* _WHAT YOU SHOULD DO_
From the entries that follow, copy every line with the word "loops".

* _Stored records_
- Opening Delimiter -

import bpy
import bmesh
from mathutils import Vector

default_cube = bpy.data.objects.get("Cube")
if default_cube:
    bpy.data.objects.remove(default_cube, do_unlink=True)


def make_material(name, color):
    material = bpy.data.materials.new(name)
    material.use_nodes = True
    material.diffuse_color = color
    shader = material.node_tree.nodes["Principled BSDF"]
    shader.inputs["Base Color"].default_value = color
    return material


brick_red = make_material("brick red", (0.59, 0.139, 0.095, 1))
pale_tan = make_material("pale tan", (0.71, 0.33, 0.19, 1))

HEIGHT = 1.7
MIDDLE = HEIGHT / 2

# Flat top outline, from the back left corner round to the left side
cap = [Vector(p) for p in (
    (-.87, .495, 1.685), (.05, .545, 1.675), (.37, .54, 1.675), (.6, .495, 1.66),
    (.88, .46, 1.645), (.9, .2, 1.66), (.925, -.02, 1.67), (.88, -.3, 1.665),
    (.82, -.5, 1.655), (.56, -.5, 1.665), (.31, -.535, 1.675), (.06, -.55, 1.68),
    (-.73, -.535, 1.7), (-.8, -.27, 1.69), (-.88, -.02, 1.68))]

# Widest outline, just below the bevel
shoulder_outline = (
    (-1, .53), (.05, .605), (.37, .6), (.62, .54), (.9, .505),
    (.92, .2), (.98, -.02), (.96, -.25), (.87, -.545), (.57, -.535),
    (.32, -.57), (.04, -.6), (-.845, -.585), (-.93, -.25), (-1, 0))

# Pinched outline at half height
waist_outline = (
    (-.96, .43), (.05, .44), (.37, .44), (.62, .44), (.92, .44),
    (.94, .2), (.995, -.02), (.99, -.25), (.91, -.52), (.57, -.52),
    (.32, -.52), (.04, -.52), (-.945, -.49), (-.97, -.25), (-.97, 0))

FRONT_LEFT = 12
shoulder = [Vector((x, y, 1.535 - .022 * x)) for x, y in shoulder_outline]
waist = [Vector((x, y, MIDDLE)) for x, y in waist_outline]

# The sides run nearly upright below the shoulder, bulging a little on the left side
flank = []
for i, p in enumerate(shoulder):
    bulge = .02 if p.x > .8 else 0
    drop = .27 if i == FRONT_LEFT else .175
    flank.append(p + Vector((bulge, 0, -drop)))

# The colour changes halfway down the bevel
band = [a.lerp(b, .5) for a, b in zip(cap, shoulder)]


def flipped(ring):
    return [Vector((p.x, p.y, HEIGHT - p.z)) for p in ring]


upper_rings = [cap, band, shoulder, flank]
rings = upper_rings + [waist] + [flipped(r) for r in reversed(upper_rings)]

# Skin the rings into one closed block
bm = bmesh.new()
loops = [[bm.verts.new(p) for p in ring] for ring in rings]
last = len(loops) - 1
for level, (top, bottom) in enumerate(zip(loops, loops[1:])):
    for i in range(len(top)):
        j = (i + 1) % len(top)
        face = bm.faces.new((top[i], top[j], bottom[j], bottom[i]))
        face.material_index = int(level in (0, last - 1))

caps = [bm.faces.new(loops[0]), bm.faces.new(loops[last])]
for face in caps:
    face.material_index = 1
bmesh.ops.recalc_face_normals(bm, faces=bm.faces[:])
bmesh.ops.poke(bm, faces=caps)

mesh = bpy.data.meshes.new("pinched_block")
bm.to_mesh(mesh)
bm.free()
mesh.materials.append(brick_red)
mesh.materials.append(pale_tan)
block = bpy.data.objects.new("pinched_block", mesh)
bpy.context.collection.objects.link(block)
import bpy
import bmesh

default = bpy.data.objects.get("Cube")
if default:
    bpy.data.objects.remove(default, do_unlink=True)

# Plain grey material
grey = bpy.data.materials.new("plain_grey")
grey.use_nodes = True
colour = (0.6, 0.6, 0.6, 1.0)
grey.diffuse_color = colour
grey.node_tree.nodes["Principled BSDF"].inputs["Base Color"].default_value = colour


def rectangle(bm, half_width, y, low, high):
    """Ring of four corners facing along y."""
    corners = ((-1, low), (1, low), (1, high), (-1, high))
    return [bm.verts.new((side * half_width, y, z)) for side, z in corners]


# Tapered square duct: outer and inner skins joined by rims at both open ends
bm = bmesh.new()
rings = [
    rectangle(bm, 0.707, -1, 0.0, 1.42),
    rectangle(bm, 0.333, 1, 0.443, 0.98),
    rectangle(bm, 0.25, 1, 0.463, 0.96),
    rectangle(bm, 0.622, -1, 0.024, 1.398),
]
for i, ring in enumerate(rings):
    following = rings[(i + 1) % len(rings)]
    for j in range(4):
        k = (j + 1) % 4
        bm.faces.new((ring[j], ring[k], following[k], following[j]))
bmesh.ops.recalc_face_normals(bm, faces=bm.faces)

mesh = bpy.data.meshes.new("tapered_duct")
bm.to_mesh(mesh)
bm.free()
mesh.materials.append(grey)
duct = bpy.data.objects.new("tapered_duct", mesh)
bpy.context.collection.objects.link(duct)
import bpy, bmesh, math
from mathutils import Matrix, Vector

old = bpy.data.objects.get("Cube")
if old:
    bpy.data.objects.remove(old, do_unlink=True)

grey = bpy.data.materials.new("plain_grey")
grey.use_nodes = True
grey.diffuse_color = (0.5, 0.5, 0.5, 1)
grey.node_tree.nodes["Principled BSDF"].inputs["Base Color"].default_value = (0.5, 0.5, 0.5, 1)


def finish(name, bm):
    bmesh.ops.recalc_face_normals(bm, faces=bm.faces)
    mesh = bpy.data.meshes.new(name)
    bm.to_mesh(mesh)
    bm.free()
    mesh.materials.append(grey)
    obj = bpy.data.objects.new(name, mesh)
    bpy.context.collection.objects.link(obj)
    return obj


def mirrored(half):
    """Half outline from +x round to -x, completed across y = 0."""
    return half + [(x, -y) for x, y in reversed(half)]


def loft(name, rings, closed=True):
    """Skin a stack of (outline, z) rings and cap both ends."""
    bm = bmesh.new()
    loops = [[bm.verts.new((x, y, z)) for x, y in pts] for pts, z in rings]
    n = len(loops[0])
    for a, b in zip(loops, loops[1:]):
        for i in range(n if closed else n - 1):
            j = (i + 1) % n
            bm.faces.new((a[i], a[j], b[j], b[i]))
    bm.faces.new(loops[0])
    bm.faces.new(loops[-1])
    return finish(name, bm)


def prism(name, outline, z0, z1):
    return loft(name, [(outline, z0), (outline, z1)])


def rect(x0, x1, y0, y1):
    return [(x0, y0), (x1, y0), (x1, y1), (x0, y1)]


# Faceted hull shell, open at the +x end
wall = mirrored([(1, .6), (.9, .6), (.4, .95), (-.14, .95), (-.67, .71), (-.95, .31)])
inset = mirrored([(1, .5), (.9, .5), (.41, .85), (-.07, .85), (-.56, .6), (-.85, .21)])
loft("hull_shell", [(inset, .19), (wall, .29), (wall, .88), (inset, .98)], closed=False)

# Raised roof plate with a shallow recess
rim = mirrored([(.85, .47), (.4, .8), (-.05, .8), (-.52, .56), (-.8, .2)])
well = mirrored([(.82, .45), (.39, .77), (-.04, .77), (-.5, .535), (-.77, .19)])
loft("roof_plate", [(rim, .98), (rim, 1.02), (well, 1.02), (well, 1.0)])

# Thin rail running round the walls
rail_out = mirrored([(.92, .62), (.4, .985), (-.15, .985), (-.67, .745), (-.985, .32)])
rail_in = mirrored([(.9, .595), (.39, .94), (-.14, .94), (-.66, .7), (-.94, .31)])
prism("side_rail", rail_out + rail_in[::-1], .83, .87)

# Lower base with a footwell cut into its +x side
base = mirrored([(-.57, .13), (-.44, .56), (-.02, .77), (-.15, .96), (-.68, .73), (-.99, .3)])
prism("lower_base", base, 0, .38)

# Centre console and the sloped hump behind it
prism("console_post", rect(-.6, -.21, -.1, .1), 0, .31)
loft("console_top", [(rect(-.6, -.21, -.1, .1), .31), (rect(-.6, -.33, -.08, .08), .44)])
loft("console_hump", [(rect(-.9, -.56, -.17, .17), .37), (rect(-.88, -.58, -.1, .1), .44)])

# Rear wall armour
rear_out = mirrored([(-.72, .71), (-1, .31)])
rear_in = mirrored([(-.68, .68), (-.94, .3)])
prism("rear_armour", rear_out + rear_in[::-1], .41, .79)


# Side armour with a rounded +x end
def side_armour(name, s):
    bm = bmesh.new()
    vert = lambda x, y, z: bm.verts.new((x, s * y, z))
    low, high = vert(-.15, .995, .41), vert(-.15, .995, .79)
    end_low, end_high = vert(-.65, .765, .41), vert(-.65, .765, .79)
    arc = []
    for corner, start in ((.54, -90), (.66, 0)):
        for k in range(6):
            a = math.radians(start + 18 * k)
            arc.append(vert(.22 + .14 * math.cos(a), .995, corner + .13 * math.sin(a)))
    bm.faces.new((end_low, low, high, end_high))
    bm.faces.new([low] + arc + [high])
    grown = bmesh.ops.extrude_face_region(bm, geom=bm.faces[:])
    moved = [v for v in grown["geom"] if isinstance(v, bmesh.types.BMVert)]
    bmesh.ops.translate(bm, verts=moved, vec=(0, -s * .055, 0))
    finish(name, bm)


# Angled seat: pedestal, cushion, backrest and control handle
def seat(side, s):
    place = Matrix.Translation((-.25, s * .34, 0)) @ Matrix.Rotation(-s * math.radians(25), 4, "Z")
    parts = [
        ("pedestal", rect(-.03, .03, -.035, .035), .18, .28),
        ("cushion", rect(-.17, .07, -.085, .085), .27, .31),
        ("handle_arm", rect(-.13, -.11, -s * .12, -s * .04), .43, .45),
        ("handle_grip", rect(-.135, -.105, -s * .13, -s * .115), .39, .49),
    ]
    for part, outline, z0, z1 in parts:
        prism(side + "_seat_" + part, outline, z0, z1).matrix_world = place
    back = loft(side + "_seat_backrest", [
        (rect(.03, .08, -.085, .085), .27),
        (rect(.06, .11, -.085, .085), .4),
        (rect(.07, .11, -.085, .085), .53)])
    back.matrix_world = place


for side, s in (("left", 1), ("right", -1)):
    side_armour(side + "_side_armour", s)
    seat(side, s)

- Closing Delimiter -

* _ANSWER_
loops = [[bm.verts.new(p) for p in ring] for ring in rings]
last = len(loops) - 1
for level, (top, bottom) in enumerate(zip(loops, loops[1:])):
caps = [bm.faces.new(loops[0]), bm.faces.new(loops[last])]
    loops = [[bm.verts.new((x, y, z)) for x, y in pts] for pts, z in rings]
    n = len(loops[0])
    for a, b in zip(loops, loops[1:]):
    bm.faces.new(loops[0])
    bm.faces.new(loops[-1])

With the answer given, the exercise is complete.